Mr Cawley adds: “It is predominantly bottom-up. The core of our process is predominantly driven by our views on individual companies and then building the portfolio on individual ideas. There is an element of a macro overlay, but it is very much a secondary driver of performance.” He admits it was more relevant in the first half of 2013 with the arrival of Mr Abe and his Abenomics programme.

The manager notes: “We tend to be a blend of value and growth at a reasonable price (GARP) and we are fairly benchmark agnostic.”

He points out the portfolio has a strong bias to financials and exporters with almost no exposure to the traditional defensive areas of the market. It also has a mid-cap bias, with approximately 50 per cent of the portfolio in this part of the market. Mr Cawley explains: “Mid-caps is an area where we’ve historically had a lot of success on the stockpicking front, so the fund is naturally biased to that part of the market that is just less researched generally.”

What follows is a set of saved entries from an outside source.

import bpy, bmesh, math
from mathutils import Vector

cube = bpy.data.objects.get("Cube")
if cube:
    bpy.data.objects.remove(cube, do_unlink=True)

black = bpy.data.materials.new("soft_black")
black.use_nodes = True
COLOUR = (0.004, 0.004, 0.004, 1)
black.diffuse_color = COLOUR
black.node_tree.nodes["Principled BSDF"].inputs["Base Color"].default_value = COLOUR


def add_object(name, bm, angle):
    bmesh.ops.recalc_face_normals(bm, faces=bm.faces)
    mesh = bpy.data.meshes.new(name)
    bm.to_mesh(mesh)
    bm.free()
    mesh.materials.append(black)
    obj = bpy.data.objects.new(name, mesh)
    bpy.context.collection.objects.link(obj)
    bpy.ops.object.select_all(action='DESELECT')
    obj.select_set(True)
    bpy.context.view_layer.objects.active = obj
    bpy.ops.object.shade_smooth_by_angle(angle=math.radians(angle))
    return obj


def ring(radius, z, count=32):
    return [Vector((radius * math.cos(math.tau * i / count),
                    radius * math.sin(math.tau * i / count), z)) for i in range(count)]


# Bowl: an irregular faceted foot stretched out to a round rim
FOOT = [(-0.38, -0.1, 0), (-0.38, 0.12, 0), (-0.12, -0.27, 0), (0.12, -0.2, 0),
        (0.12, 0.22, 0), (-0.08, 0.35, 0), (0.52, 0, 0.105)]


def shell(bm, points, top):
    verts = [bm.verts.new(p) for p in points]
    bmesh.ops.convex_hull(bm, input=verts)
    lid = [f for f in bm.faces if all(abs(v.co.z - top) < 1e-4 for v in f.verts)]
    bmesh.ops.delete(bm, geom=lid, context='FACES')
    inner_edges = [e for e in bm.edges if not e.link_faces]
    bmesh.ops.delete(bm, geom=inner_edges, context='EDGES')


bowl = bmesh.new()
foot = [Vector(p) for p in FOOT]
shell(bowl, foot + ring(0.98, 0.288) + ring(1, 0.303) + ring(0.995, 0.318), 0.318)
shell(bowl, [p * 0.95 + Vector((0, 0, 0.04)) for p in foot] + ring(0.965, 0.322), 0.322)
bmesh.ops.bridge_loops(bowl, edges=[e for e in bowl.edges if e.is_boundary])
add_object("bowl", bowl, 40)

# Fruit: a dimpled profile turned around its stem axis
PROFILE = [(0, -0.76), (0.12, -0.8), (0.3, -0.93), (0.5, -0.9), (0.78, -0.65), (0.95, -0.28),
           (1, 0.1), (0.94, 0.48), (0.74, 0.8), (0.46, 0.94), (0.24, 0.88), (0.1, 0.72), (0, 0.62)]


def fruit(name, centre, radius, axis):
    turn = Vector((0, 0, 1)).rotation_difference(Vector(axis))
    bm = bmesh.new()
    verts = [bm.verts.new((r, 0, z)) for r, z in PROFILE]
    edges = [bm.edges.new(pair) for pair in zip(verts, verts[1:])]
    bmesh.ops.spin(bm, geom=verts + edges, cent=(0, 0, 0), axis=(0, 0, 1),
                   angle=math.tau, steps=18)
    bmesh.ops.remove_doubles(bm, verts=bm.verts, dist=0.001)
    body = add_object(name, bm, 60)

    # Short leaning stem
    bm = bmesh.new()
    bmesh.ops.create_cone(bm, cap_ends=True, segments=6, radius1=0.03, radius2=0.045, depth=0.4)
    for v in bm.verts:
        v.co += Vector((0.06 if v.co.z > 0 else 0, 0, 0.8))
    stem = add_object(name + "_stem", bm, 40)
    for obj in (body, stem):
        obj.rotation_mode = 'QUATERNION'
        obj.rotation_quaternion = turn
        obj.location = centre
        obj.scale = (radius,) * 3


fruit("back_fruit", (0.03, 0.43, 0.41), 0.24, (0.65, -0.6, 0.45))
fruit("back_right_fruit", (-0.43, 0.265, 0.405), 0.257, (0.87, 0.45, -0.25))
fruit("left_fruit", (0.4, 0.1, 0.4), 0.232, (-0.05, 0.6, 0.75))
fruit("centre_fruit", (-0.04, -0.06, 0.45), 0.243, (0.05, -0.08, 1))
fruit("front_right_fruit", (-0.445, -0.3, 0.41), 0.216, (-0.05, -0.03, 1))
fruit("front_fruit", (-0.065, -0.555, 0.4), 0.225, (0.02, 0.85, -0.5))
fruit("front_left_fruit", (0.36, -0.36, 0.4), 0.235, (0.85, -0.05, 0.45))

Aside from the initial reorganisation of the portfolio, the timing of the fund launch has been fortuitous, coinciding with a strong market rally in Japan.

Since launch to February 19 2014, the fund has returned 29.16 per cent compared with the Topix index return of 25.03 per cent. In 2013, the fund delivered a return of 34.76 per cent, according to data from FE Analytics – more than 10 percentage points higher than the 24.67 per cent returned by the Topix index.

Mr Cawley says: “I think our recognition that the political changes afoot would be a significant inflection point was an important driver of performance because it made us change strategy and pushed us into researching more of the exporter segment and financial areas. Largely, those two big themes – exporters and financials – have worked very well in 2013, but less well this year so far, as the market has been much weaker year to date.”